Later today the president will fly to Riyadh, Saudi Arabia, where he will neet with King Abdullah, after which he will fly to Cairo, Egypt, to deliver a major address to the Muslim world. The Israeli-Palestinian peace process will be front and center on the agenda.
We're also told the president will discuss terrorism, oil prices, and Iran with King Abdullah. The president is expected to press Arab countries to formally recognize Israel.
"I think that we do have to retain a constant belief in the possibilities of negotiations that will lead to peace," the president said. "And that’s going to require, from my view, a two-state solution that is going to require that each side – the Israelis and Palestinians – meet their obligations. "
The president as of late has been publicly expressing much more frustration with Israeli Prime Minister Benjamin Netanyahu and Israel's settlement policy than he has with Bibi's Palestinian's counterparts.

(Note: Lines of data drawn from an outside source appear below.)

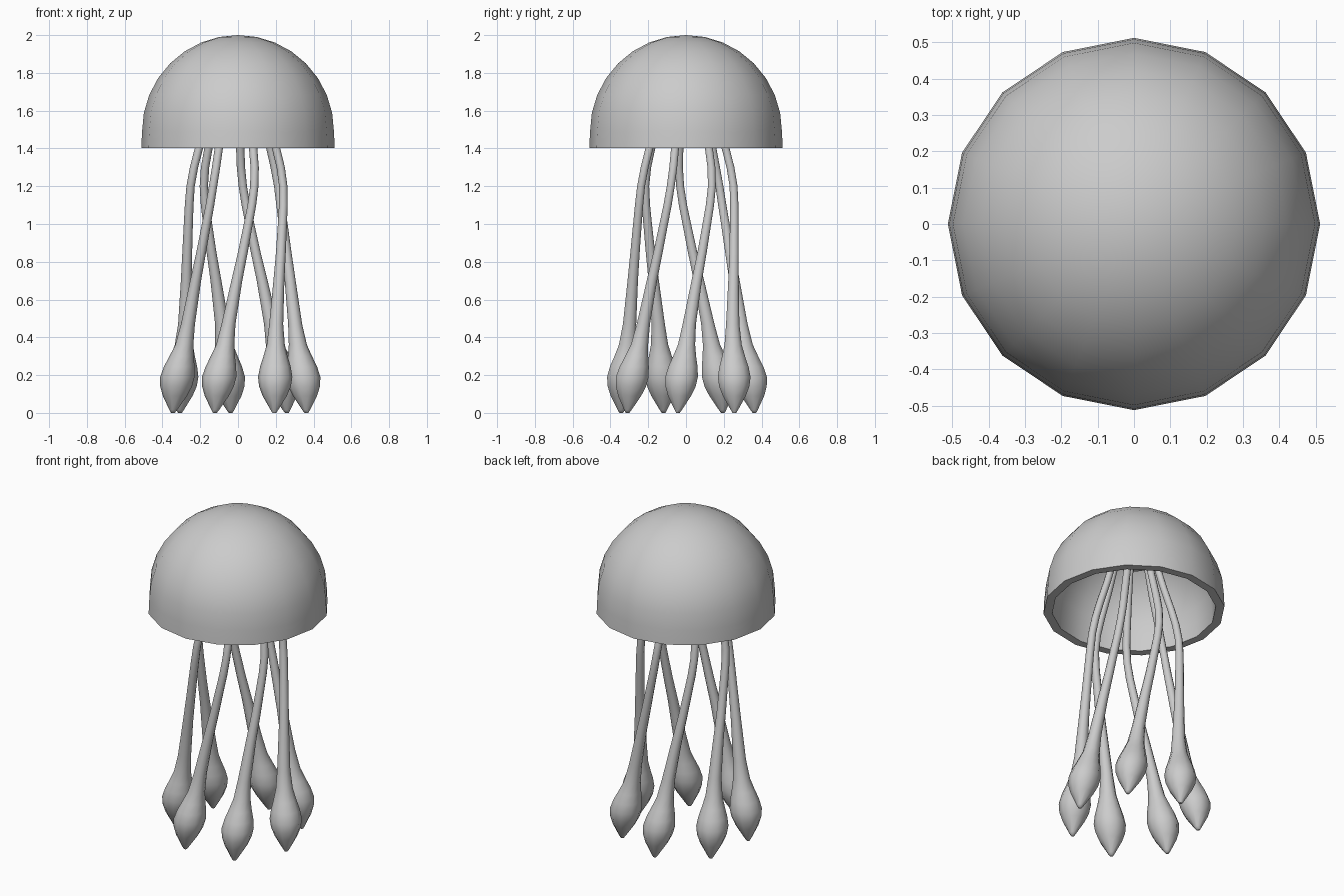
import bpy, bmesh
from math import sin, cos, radians, pi

if "Cube" in bpy.data.objects:
    bpy.data.objects.remove(bpy.data.objects["Cube"])


def finish(bm, name, angle):
    bmesh.ops.recalc_face_normals(bm, faces=bm.faces)
    mesh = bpy.data.meshes.new(name)
    bm.to_mesh(mesh)
    bm.free()
    ob = bpy.data.objects.new(name, mesh)
    bpy.context.collection.objects.link(ob)
    bpy.ops.object.select_all(action='DESELECT')
    ob.select_set(True)
    bpy.context.view_layer.objects.active = ob
    bpy.ops.object.shade_smooth_by_angle(angle=radians(angle))
    return ob


def loft(name, rings, sides, angle, caps=False):
    """Join horizontal rings (x, y, z, radius) into a skin."""
    bm = bmesh.new()
    loops = [[bm.verts.new((x + r * cos(2 * pi * i / sides),
                            y + r * sin(2 * pi * i / sides), z))
              for i in range(sides)] for x, y, z, r in rings]
    for a, b in zip(loops, loops[1:]):
        for i in range(sides):
            j = (i + 1) % sides
            bm.faces.new((a[i], a[j], b[j], b[i]))
    if caps:
        bm.faces.new(loops[0])
        bm.faces.new(loops[-1])
    bmesh.ops.remove_doubles(bm, verts=bm.verts, dist=0.0005)
    return finish(bm, name, angle)


# Hollow bell: outer dome down to the rim, then the inner dome back up
steps = 8
arc = [pi / 2 * i / steps for i in range(steps + 1)]
outer = [(0, 0, 1.49 + 0.51 * sin(t), 0.508 * cos(t)) for t in reversed(arc)]
inner = [(0, 0, 1.49 + 0.46 * sin(t), 0.459 * cos(t)) for t in arc]
rim = [(0, 0, 1.403, 0.512), (0, 0, 1.403, 0.463)]
loft("bell", outer + rim + inner, 16, 40)

# Small disc under the dome where the tentacles join
loft("tentacle_base", [(0, 0, 1.74, 0.15), (0, 0, 1.80, 0.15)], 16, 40, caps=True)

# Tentacles: height, distance from axis, twist in degrees, thickness
path = [
    (0.000, 0.364, 0.0, 0.010), (0.015, 0.363, 0.2, 0.020),
    (0.090, 0.356, 1.2, 0.064), (0.140, 0.351, 2.0, 0.084),
    (0.190, 0.346, 2.8, 0.091), (0.245, 0.338, 4.0, 0.081),
    (0.300, 0.328, 5.4, 0.064), (0.360, 0.317, 7.2, 0.048),
    (0.470, 0.303, 10.0, 0.037), (0.700, 0.282, 18.3, 0.029),
    (0.850, 0.271, 25.0, 0.026), (1.000, 0.263, 31.5, 0.024),
    (1.100, 0.259, 36.0, 0.023), (1.200, 0.253, 39.5, 0.022),
    (1.300, 0.236, 41.5, 0.022), (1.400, 0.210, 42.0, 0.022),
    (1.550, 0.165, 42.5, 0.021), (1.760, 0.110, 42.5, 0.020),
]
count = 7
for k in range(count):
    start = -6.7 + 360 * k / count
    rings = [(d * cos(radians(start + tw)), d * sin(radians(start + tw)), z, r)
             for z, d, tw, r in path]
    loft(f"tentacle_{k + 1}", rings, 10, 60, caps=True)
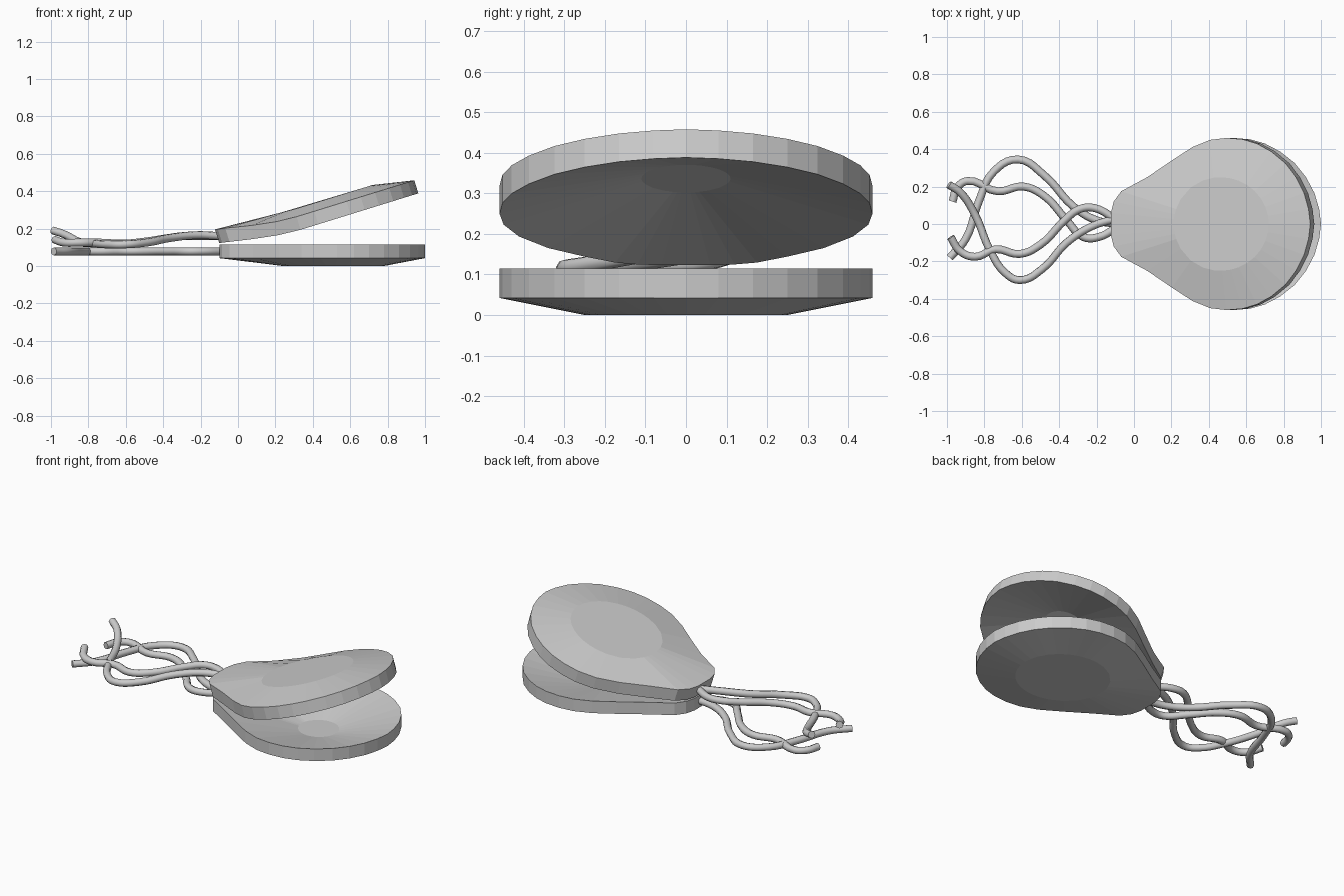
import bpy, bmesh
from math import sin, cos, atan2, radians

if "Cube" in bpy.data.objects:
    bpy.data.objects.remove(bpy.data.objects["Cube"])

# Half outline of a shell, neck to tip (mirrored across y)
HALF = [(-.10, .06), (-.085, .12), (-.045, .175), (.08, .25), (.22, .34), (.34, .412),
        (.44, .45), (.53, .46), (.62, .453), (.70, .43), (.78, .388), (.86, .325),
        (.92, .25), (.965, .165), (.99, .08)]
OUTLINE = HALF + [(1.0, 0)] + [(x, -y) for x, y in reversed(HALF)]


def oval(cx, rx, ry):
    """Oval with one point for each outline point, aligned by direction."""
    pts = []
    for x, y in OUTLINE:
        a = atan2(y / ry, (x - cx) / rx)
        pts.append((cx + rx * cos(a), ry * sin(a)))
    return pts


def place_lower(x, y, h):
    return (x, y, .115 - h)


def place_upper(x, y, h):
    """Bend the shell upward from the neck: gentle at first, then steeper."""
    px, pz, n = -.10, .123, 60
    for i in range(n):
        s = (x + .10) * (i + .5) / n
        t = min(max((s - .2) / .27, 0), 1)
        a = radians(6.7 + 10.5 * t)
        px += cos(a) * (x + .10) / n
        pz += sin(a) * (x + .10) / n
    t = min(max((x - .10) / .27, 0), 1)
    a = radians(6.7 + 10.5 * t)
    # the neck end face leans back slightly
    return (px - sin(a) * h - (.015 * h / .075 if x < -.04 else 0), y, pz + cos(a) * h)


def shell(name, place):
    # rings: dish bottom, inner rim, outer rim, raised flat
    rings = [(oval(.54, .115, .11), .088), (OUTLINE, 0), (OUTLINE, .073),
             (oval(.51, .27, .25), .115)]
    bm = bmesh.new()
    loops = [[bm.verts.new(place(x, y, h)) for x, y in pts] for pts, h in rings]
    n = len(OUTLINE)
    for a, b in zip(loops, loops[1:]):
        for i in range(n):
            j = (i + 1) % n
            bm.faces.new((a[i], a[j], b[j], b[i]))
    bm.faces.new(loops[0])
    bm.faces.new(loops[-1])
    bmesh.ops.recalc_face_normals(bm, faces=bm.faces)
    me = bpy.data.meshes.new(name)
    bm.to_mesh(me)
    bm.free()
    ob = bpy.data.objects.new(name, me)
    bpy.context.collection.objects.link(ob)


def cord(name, pts):
    cu = bpy.data.curves.new(name, 'CURVE')
    cu.dimensions = '3D'
    cu.bevel_depth = .021
    cu.bevel_resolution = 2
    cu.resolution_u = 5
    cu.use_fill_caps = True
    sp = cu.splines.new('BEZIER')
    sp.bezier_points.add(len(pts) - 1)
    for bp, p in zip(sp.bezier_points, pts):
        bp.co = p
        bp.handle_left_type = bp.handle_right_type = 'AUTO'
    ob = bpy.data.objects.new(name, cu)
    bpy.context.collection.objects.link(ob)
    bpy.ops.object.select_all(action='DESELECT')
    ob.select_set(True)
    bpy.context.view_layer.objects.active = ob
    bpy.ops.object.convert(target='MESH')
    bpy.ops.object.shade_smooth_by_angle(angle=radians(50))


shell("lower_shell", place_lower)
shell("upper_shell", place_upper)

# Cords tied to the lower shell lie flat
Z = .078
cord("lower_cord_wide", [(x, y, Z) for x, y in [
    (-.985, -.18), (-.90, -.08), (-.83, .12), (-.75, .28), (-.62, .345), (-.48, .26),
    (-.32, .09), (-.20, .02), (-.08, .0)]])
cord("lower_cord_narrow", [(x, y, Z) for x, y in [
    (-.97, .12), (-.945, .195), (-.89, .23), (-.73, .175), (-.59, .2), (-.48, .15),
    (-.36, .02), (-.27, -.07), (-.19, -.07), (-.08, -.01)]])

# Cords tied to the upper shell rise and dip
cord("upper_cord_wide", [
    (-.99, .21, .19), (-.93, .17, .17), (-.85, .05, .13), (-.77, -.14, .12),
    (-.69, -.26, .115), (-.61, -.30, .115), (-.49, -.24, .125), (-.36, -.10, .15),
    (-.22, -.01, .165), (-.09, .03, .16)])
cord("upper_cord_narrow", [
    (-.98, -.07, .14), (-.93, -.145, .125), (-.85, -.175, .125), (-.74, -.135, .125),
    (-.61, -.16, .12), (-.50, -.11, .13), (-.37, .02, .15), (-.29, .08, .16),
    (-.21, .085, .16), (-.09, .02, .16)])
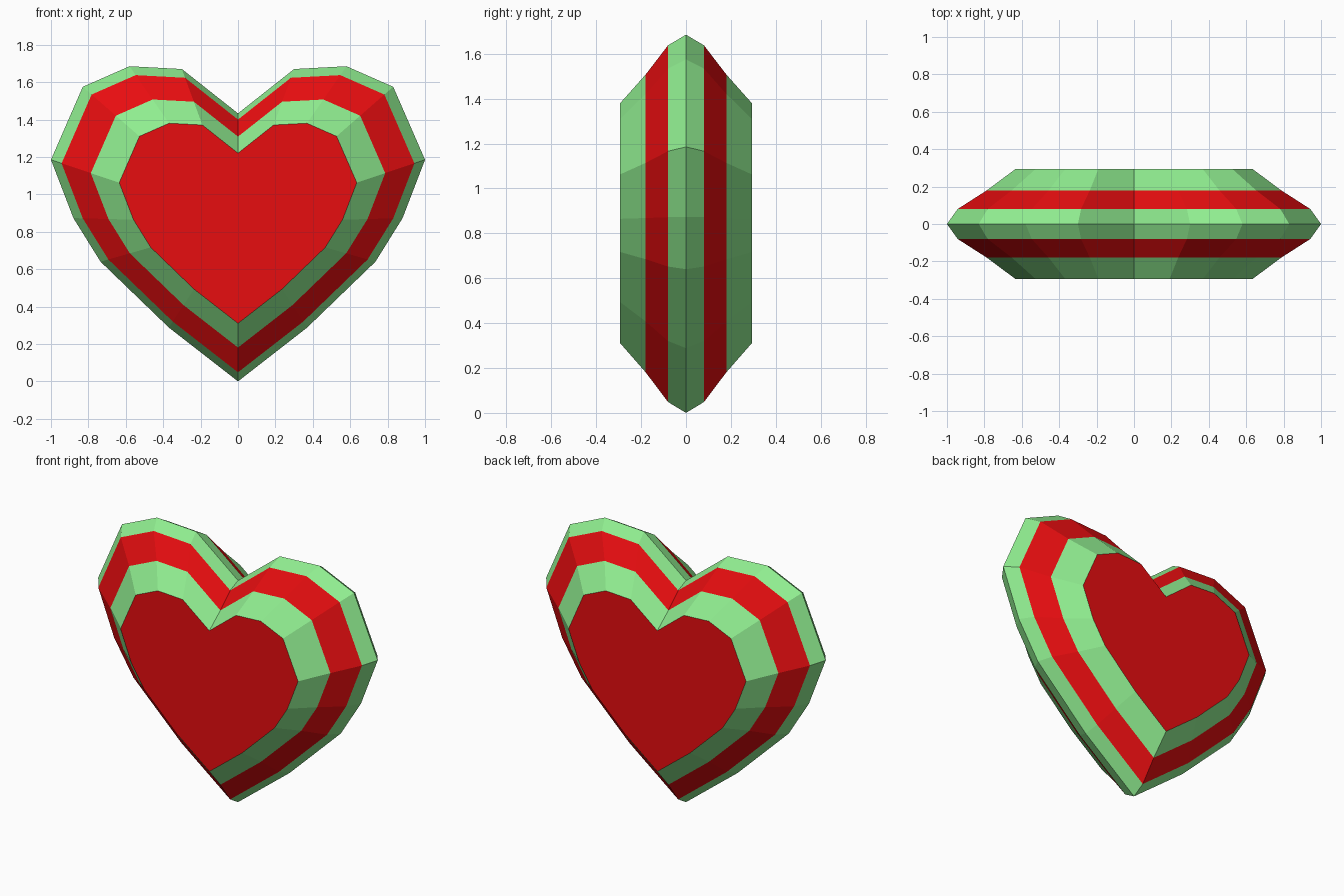
import bpy, bmesh

if "Cube" in bpy.data.objects:
    bpy.data.objects.remove(bpy.data.objects["Cube"])

# Right half of the heart outline, from the notch to the bottom tip (x, z)
HALF = [(0, 1.433), (0.30, 1.67), (0.58, 1.685), (0.83, 1.575), (1.0, 1.185),
        (0.88, 0.873), (0.735, 0.64), (0.37, 0.288), (0, 0)]
OUTLINE = HALF + [(-x, z) for x, z in HALF[-2:0:-1]]
CENTRE_Z = 0.85

# Cross-section from front face to rim: (y, scale about the heart centre)
FRONT = [(-0.293, 0.635), (-0.18, 0.787), (-0.08, 0.943)]
SECTION = FRONT + [(0, 1.0)] + [(-y, s) for y, s in reversed(FRONT)]
GREEN, RED = 0, 1
BANDS = [GREEN, RED, GREEN, GREEN, RED, GREEN]


def material(name, colour):
    mat = bpy.data.materials.new(name)
    mat.diffuse_color = (*colour, 1)
    mat.use_nodes = True
    mat.node_tree.nodes["Principled BSDF"].inputs["Base Color"].default_value = mat.diffuse_color
    return mat


bm = bmesh.new()

# Stacked heart-shaped rings
rings = [[bm.verts.new((x * s, y, CENTRE_Z + (z - CENTRE_Z) * s)) for x, z in OUTLINE]
         for y, s in SECTION]

# Bevelled bands in alternating colours
n = len(OUTLINE)
for a, b, colour in zip(rings, rings[1:], BANDS):
    for i in range(n):
        j = (i + 1) % n
        bm.faces.new((a[i], a[j], b[j], b[i])).material_index = colour

# Flat front and back faces
for ring in (rings[0], rings[-1]):
    bm.faces.new(ring).material_index = RED

bmesh.ops.recalc_face_normals(bm, faces=bm.faces)
mesh = bpy.data.meshes.new("faceted_heart")
bm.to_mesh(mesh)
bm.free()
mesh.materials.append(material("green", (0.28, 0.85, 0.28)))
mesh.materials.append(material("red", (0.80, 0.004, 0.005)))
bpy.context.collection.objects.link(bpy.data.objects.new("faceted_heart", mesh))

"I’ve said very clearly to the Israelis both privately and publicly that a freeze on settlements, including natural growth, is part of those obligations," Mr. Obama said. "I’ve said to the Palestinians that their continued progress on security and ending the incitement that, I think, understandably makes the Israelis so concerned, that that has to be – those obligations have to be met. So the key is to just believe that that process can move forward and that all sides are going to have to give. And it’s not going to be an easy path, but one that I think we can achieve."
Rep. Shelley Berkley, D-Nev., and other Democrats in Congress have been expressing concern that the president's approach is not even-handed,
“My concern is that we are applying pressure to the wrong party in this dispute,” Berkley told Ben Smith of Politico. “I think it would serve America’s interest better if we were pressuring the Iranians to eliminate the potential of a nuclear threat from Iran, and less time pressuring our allies and the only democracy in the Middle East to stop the natural growth of their settlements.”
Berkely said that "when Congress gets back into session the administration is going to hear from many more members than just me."
“There’s a line between articulating U.S. policy and seeming to be pressuring a democracy on what are their domestic policies, and the president is tiptoeing right up to that line,” said Rep. Anthony Weiner, D-N.Y, told Politico. “I would have liked to hear the president talk more about the Palestinian obligation to cut down on terrorism.”
Laura Rozen at Foreign Policy last week reported that Netanyahu seems flummoxed grousing, according to an associate, "What the hell do they want from me?"
Netanyahu, looking for "loopholes and hidden agreements that have often existed in the past with Washington," writes Rozen, is confused that the Obama administration's opposition to settlements has no wiggle room.